The document acknowledges that "Challenges remain."
Since then, 1,393 U.S. military fatalities have been recorded
in Iraq, including two on the day the report went to Congress.
The new documents, released this month to the National Security
Archive under the Freedom of Information Act, also provide more
evidence on when the Bush administration began planning for regime
change in Iraq -- as early as October 2001.
The declassified records relate mainly to the so-called "Future
of Iraq Project," an effort, initially run by the State Department
then by the Pentagon, to plan for the transition to a new regime
after the overthrow of Saddam Hussein in 2003. They provide detail
on each of the working groups and give the starting date for planning
as October 2001.
Entire sections of a Powerpoint
presentation the State Department prepared on November
1, 2002 -- including those covering "What We Have Learned
So Far" and "Implications for the Real Future of Iraq"
-- have been censored as still-classified information.
Note: The following documents are in PDF format.
You will need to download and install the free Adobe
Acrobat Reader to view.
1: State Department cable, Future of Iraq Expert Working
Groups, July 8, 2002
State Department officials held planning meetings with "free
Iraqis"-described as "Iraqis who live outside Iraq or
in northern Iraq"-as early as April 2002, according to this
document.

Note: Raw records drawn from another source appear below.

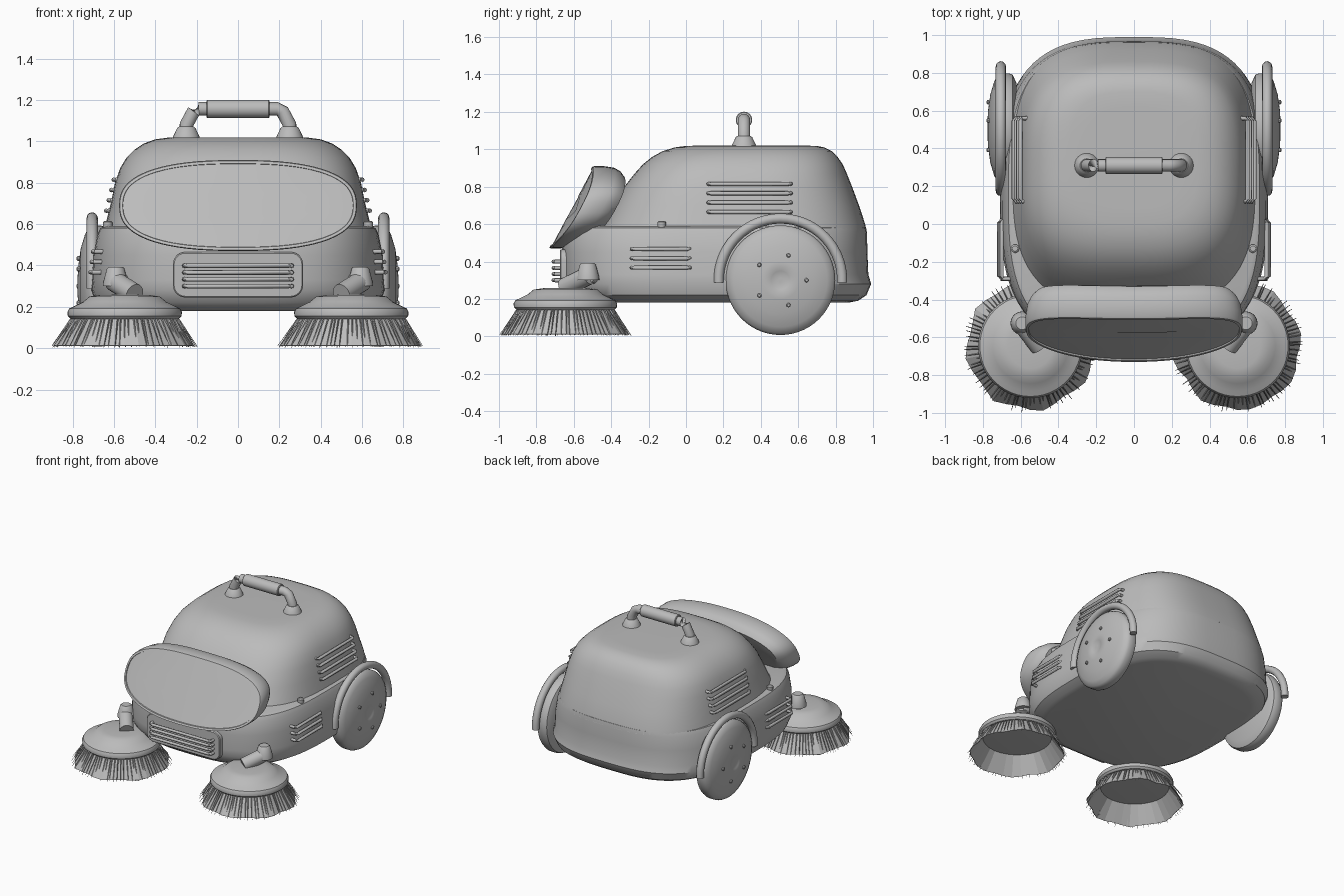
import bpy, bmesh, math, random
from math import sin, cos, pi, radians
from mathutils import Vector

if "Cube" in bpy.data.objects:
    bpy.data.objects.remove(bpy.data.objects["Cube"], do_unlink=True)
random.seed(4)

grey = bpy.data.materials.new("plain_grey")
grey.use_nodes = True
GREY = (0.5, 0.5, 0.5, 1)
grey.diffuse_color = GREY
grey.node_tree.nodes["Principled BSDF"].inputs["Base Color"].default_value = GREY


def finish(name, bm, smooth=35):
    bmesh.ops.recalc_face_normals(bm, faces=bm.faces)
    mesh = bpy.data.meshes.new(name)
    bm.to_mesh(mesh)
    bm.free()
    mesh.materials.append(grey)
    ob = bpy.data.objects.new(name, mesh)
    bpy.context.collection.objects.link(ob)
    if smooth:
        bpy.ops.object.select_all(action='DESELECT')
        ob.select_set(True)
        bpy.context.view_layer.objects.active = ob
        bpy.ops.object.shade_smooth_by_angle(angle=radians(smooth))
    return ob


def skin(bm, rings, caps=True):
    """Bridge equal-length rings of points into a surface."""
    loops = [[bm.verts.new(p) for p in r] for r in rings]
    n = len(loops[0])
    for a, b in zip(loops, loops[1:]):
        for i in range(n):
            j = (i + 1) % n
            bm.faces.new((a[i], a[j], b[j], b[i]))
    if caps:
        bm.faces.new(loops[0])
        bm.faces.new(loops[-1])


def squircle(a, e):
    c, s = cos(a), sin(a)
    return (math.copysign(abs(c) ** (2 / e), c), math.copysign(abs(s) ** (2 / e), s))


def body(name, sections, e, n=80):
    bm = bmesh.new()
    rings = []
    for z, w, front, back in sections:
        mid, half = (front + back) / 2, (back - front) / 2
        pts = [squircle(2 * pi * i / n, e) for i in range(n)]
        rings.append([(w * x, mid + half * y, z) for x, y in pts])
    skin(bm, rings)
    return finish(name, bm)


def lathe(name, profile, centre, axis=(0, 0, 1), n=40, smooth=35):
    """Revolve (radius, height) pairs round an axis through centre."""
    bm = bmesh.new()
    q = Vector((0, 0, 1)).rotation_difference(Vector(axis))
    skin(bm, [[Vector(centre) + q @ Vector((r * cos(2 * pi * i / n), r * sin(2 * pi * i / n), h))
               for i in range(n)] for r, h in profile])
    return finish(name, bm, smooth)


def tube(name, points, r, n=12):
    """Round tube along a path."""
    bm = bmesh.new()
    pts = [Vector(p) for p in points]
    rings = []
    for i, p in enumerate(pts):
        t = (pts[min(i + 1, len(pts) - 1)] - pts[max(i - 1, 0)]).normalized()
        ref = Vector((1, 0, 0)) if abs(t.x) < 0.8 else Vector((0, 0, 1))
        u = t.cross(ref).normalized()
        v = t.cross(u)
        rings.append([p + r * (cos(2 * pi * k / n) * u + sin(2 * pi * k / n) * v) for k in range(n)])
    skin(bm, rings)
    return finish(name, bm, 50)


# Lower hull and rounded upper cover
body("lower_hull", [(.18, .60, -.55, .87), (.19, .64, -.59, .92), (.22, .69, -.63, .965),
                    (.28, .71, -.66, .99), (.33, .705, -.665, .975), (.45, .70, -.665, .97),
                    (.55, .68, -.66, .968), (.58, .665, -.645, .963), (.59, .645, -.62, .95)], 3.0)
body("upper_cover", [(.55, .65, -.47, .968), (.60, .64, -.44, .958), (.70, .615, -.39, .925),
                     (.80, .595, -.33, .888), (.87, .57, -.275, .86), (.92, .54, -.23, .838),
                     (.96, .50, -.18, .81), (.99, .455, -.125, .78), (1.01, .40, -.06, .74),
                     (1.018, .34, 0, .70), (1.02, .25, .08, .62)], 3.0)


# Curved visor, with a rounded back and a recessed pane
def visor_ring(scale, back, n=72):
    ring = []
    for i in range(n):
        x, z = squircle(2 * pi * i / n, 2.5)
        x, z = .575 * scale * x, .69 + (.22 - .575 * (1 - scale)) * z
        ring.append((x, -.73 + .53 * (z - .475) + .17 * x * x + back, z))
    return ring


bm = bmesh.new()
skin(bm, [visor_ring(s, b) for s, b in [(.90, .20), (.95, .165), (.985, .12), (1, .06), (1, .01),
                                      (.993, 0), (.97, 0), (.967, .008), (.72, .008)]])
finish("visor", bm, 40)

# Front grille plate with bars
bm = bmesh.new()
rings = []
for y, k in [(-.60, 0), (-.668, 0), (-.674, .006)]:
    ring = []
    for q, (sx, sz) in enumerate([(1, 1), (-1, 1), (-1, -1), (1, -1)]):
        for s in range(7):
            a = (q + s / 6) * pi / 2
            ring.append((sx * .255 + (.06 - k) * cos(a), y, .355 + sz * .05 + (.06 - k) * sin(a)))
    rings.append(ring)
skin(bm, rings)
finish("grille_plate", bm)
for i in range(4):
    z = .30 + i * .033
    tube(f"grille_bar_{i + 1}", [(-.26, -.67, z), (-.258, -.70, z), (-.245, -.708, z),
                                (.245, -.708, z), (.258, -.70, z), (.26, -.67, z)], .011, 8)

# Carrying handle
tube("handle_frame", [(-.25, .31, 1.03), (-.25, .31, 1.08), (-.215, .31, 1.145), (-.19, .31, 1.157),
                      (.19, .31, 1.157), (.215, .31, 1.145), (.25, .31, 1.08), (.25, .31, 1.03)], .033, 16)
lathe("handle_grip", [(.04, -.152), (.044, -.148), (.044, .148), (.04, .152)], (0, .31, 1.157), (1, 0, 0), 24)

for side, s in (("left", 1), ("right", -1)):
    # Handle foot
    lathe(f"{side}_handle_foot", [(.066, 0), (.062, .012), (.044, .05), (.036, .056)], (s * .25, .31, 1.015), n=24)

    # Domed wheel, hub bolts and arched fender tube
    lathe(f"{side}_wheel", [(.24, 0), (.285, .02), (.293, .04), (.293, .08), (.283, .10), (.25, .118),
                            (.18, .139), (.10, .150), (.055, .153), (.05, .150), (.01, .150)],
          (s * .622, .505, .3), (s, 0, 0), 56)
    for i in range(5):
        a = 2 * pi * i / 5
        lathe(f"{side}_wheel_bolt_{i + 1}", [(.012, 0), (.012, .014), (.007, .018)],
              (s * .762, .505 + .14 * cos(a), .3 + .14 * sin(a)), (s, 0, 0), 10)
    arc = [radians(-2 + 184 * i / 28) for i in range(29)]
    tube(f"{side}_fender", [(s * .705, .505 + .33 * cos(a), .3 + .33 * sin(a)) for a in arc], .027)

    # Side vents with ends bent into the shell
    def vent(name, y0, y1, x, z):
        tube(name, [(s * (x - .05), y0, z), (s * (x - .01), y0, z), (s * x, y0 + .012, z),
                    (s * x, y1 - .012, z), (s * (x - .01), y1, z), (s * (x - .05), y1, z)], .011, 8)
    for i in range(4):
        vent(f"{side}_upper_vent_{i + 1}", .12, .56, .637 - .012 * i, .665 + .05 * i)
    for i in range(3):
        vent(f"{side}_lower_vent_{i + 1}", -.29, .02, .713 - .006 * i, .367 + .05 * i)

    # Small latch knob
    lathe(f"{side}_latch", [(.017, 0), (.023, .02), (.023, .04), (.015, .046)], (s * .63, -.13, .57), n=16)

    # Brush mount: tapered post and tilted arm
    lathe(f"{side}_brush_post", [(.062, 0), (.06, .02), (.042, .085), (.034, .092)], (s * .592, -.525, .30), n=24)
    tube(f"{side}_brush_arm", [(s * .50, -.65, .262), (s * .60, -.52, .325)], .05, 20)
    tube(f"{side}_brush_axle", [(s * .592, -.525, .32), (s * .48, -.45, .32)], .04, 16)

    # Brush cap
    cx, cy = s * .548, -.645
    lathe(f"{side}_brush_cap", [(.23, .14), (.262, .142), (.275, .155), (.277, .175), (.268, .192), (.24, .205),
                                (.20, .225), (.17, .25), (.12, .257), (.04, .259)], (cx, cy, 0), n=48)
    # Flared skirt of wavy flat panels
    bm = bmesh.new()
    n = 32
    wave = [.335 + .012 * sin(i * pi / 2) + random.uniform(-.006, .006) for i in range(n)]
    rings = []
    for t in (0, 1):
        ring = []
        for i in range(n):
            a, r = 2 * pi * i / n, .245 + t * (wave[i] - .245)
            ring.append((cx + r * cos(a), cy + r * sin(a), .15 - .137 * t))
        rings.append(ring)
    skin(bm, rings, caps=False)
    skirt = finish(f"{side}_brush_skirt", bm, 0)
    wall = skirt.modifiers.new("thin_wall", 'SOLIDIFY')
    wall.thickness = .004
    # Loose bristles round the skirt
    bm = bmesh.new()
    for i in range(84):
        a = 2 * pi * (i + random.uniform(-.3, .3)) / 84
        out, flat = Vector((cos(a), sin(a), 0)), Vector((-sin(a), cos(a), 0))
        top = Vector((cx, cy, .14)) + out * .26
        tip = Vector((cx, cy, random.uniform(.003, .012))) + out * random.uniform(.33, .356)
        skin(bm, [[p + flat * w, p - flat * w, p + out * w * 1.5]
                  for p, w in ((top, .004), (tip, .0015))])
    finish(f"{side}_brush_bristles", bm, 0)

Directed to embassy posts in several allied countries,
the State Department cable announces the establishment of 15 "Future

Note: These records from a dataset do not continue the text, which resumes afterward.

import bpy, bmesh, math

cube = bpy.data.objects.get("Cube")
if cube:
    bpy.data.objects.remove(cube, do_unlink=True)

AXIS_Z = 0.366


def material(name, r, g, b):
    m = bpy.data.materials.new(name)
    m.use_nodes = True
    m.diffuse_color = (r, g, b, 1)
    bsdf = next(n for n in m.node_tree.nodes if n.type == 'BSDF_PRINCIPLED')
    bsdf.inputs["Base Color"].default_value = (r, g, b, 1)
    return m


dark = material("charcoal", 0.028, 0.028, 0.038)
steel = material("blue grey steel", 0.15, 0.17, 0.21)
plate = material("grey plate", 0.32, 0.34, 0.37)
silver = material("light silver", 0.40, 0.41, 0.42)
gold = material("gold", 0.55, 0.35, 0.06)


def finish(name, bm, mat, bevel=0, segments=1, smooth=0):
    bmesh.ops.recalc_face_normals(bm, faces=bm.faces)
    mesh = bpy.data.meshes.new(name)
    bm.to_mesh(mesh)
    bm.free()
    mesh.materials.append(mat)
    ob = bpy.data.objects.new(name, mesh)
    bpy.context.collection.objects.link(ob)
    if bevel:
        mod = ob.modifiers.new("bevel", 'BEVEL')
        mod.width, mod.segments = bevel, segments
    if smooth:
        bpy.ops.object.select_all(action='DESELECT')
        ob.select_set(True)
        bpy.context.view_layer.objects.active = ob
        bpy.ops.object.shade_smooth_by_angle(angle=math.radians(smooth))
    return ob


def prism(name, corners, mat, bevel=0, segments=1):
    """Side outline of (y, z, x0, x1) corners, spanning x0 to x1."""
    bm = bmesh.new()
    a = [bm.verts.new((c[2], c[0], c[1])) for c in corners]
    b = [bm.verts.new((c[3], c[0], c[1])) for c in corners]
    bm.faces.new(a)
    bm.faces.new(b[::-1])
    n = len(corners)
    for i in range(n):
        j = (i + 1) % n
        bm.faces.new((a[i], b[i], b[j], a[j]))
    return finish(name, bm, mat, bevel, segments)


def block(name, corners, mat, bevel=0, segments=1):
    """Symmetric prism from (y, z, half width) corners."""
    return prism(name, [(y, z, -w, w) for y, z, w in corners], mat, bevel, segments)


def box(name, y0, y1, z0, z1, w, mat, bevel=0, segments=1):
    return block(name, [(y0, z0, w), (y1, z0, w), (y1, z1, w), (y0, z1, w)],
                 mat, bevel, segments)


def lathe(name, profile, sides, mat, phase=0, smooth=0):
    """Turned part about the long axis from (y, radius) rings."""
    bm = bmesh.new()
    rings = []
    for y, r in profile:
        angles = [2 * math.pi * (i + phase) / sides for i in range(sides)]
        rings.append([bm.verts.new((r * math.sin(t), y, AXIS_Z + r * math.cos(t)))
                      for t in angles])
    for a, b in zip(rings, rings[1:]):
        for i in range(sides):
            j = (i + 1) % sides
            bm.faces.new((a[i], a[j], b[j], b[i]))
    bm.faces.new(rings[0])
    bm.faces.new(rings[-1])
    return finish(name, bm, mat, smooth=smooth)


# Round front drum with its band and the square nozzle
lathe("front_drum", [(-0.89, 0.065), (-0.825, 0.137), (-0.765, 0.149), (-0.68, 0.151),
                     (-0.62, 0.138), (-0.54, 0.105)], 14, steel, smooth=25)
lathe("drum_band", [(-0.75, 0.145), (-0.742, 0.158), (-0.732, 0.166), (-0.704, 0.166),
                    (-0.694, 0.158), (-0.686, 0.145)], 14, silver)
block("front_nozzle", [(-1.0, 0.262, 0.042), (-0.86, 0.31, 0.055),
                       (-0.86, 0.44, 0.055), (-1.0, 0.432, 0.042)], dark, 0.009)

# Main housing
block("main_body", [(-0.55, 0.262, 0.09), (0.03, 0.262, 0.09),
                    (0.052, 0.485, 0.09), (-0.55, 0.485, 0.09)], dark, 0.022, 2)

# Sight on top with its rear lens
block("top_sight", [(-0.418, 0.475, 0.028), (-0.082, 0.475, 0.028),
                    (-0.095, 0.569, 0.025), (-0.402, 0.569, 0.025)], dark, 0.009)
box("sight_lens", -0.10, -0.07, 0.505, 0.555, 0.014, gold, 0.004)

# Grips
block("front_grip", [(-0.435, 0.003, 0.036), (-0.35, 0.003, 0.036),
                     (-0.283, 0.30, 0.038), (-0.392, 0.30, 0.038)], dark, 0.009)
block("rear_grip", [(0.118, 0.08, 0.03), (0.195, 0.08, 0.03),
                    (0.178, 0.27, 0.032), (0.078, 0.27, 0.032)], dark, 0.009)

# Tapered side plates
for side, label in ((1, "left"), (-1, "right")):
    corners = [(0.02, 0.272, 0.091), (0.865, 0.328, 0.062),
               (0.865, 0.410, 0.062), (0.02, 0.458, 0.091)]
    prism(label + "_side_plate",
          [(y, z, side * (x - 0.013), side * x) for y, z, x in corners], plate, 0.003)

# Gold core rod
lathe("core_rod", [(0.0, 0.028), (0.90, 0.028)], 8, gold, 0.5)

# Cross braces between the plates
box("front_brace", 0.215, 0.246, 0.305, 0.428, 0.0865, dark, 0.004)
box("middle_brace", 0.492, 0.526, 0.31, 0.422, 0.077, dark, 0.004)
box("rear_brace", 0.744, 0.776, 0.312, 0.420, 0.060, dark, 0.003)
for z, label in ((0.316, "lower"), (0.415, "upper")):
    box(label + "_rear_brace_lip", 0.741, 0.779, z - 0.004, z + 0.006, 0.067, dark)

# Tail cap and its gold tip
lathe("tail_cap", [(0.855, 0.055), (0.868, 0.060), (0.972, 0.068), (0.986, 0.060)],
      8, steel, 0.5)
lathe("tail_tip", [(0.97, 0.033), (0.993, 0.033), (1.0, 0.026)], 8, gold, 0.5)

of Iraq Project" working groups to prepare for the transition
to a post-Saddam Hussein Iraq, adding that priority subjects had
been identified at a "planning meeting with Iraqis on April
2: State Department briefing, Future of Iraq Project,
November 1, 2002
State Department planning for the transition in Iraq began in
October 2001, according to a "Project History" included
in this set of briefing slides (p. 6).
Document 3: State Department Information Memorandum for Paula
J. Dobriansky, Under Secretary of State for Democracy and Global
Affairs, Iraq Contingency Planning, February 7, 2003
One month before the beginning of U.S. military operations in
Iraq, three State Department bureau chiefs warn of "serious
planning gaps for post-conflict public security and humanitarian
assistance" in a memorandum prepared for Under Secretary
of State Paula Dobriansky (Democracy and Global Affairs). Recognizing
that the military is reluctant "to take on 'policing' roles,"
the bureau heads predict that "a failure to address short-term
public security and humanitarian assistance concerns could result
in serious human rights abuses which would undermine an otherwise
successful military campaign, and our reputation internationally."
State Department Action Memorandum for Secretary of State Colin
Powell, Response to Secretary Rumsfeld, April 10, 2003
William Burns, the head of the State Department's Near Eastern
Affairs bureau, recommends that Secretary Powell approve a (still
classified) response to Secretary of Defense Donald Rumsfeld's
"suggested messages and demarches to capitals related to
Iraq." Burns notes that, "These are all actions that
we already have taken or have planned." Powell's approval
(stamped "CLP") is indicated in this copy of the memo.
5: State Department, Report to Congress Submitted consistent
with PL 107-243: "Authorization for Use of Military Force
Against Iraq Resolution of 2002", December 15, 2003
Nine months into the war, this State Department report to Congress
says that U.S.-led military forces "continue to make progress
in stabilizing Iraq's overall security situation" and have
been "increasingly successful in preventing planned hostile
attacks; and in capturing former regime loyalists, would-be terrorists
and planners; and seizing weapons caches." Recent attacks
against coalition forces "have been more sophisticated,"
however, "indicating that hostile foreign infiltrators are
cooperating with former regime loyalists." Curiously, the
report finds that successful insurgent attacks "reveal more
information about planners, methods and planning sites of hostile
elements, thus assisting in the prevention of attacks." On
the day this report was submitted to Congress, two American soldiers
died in Iraq, and an additional 1,391 have died since.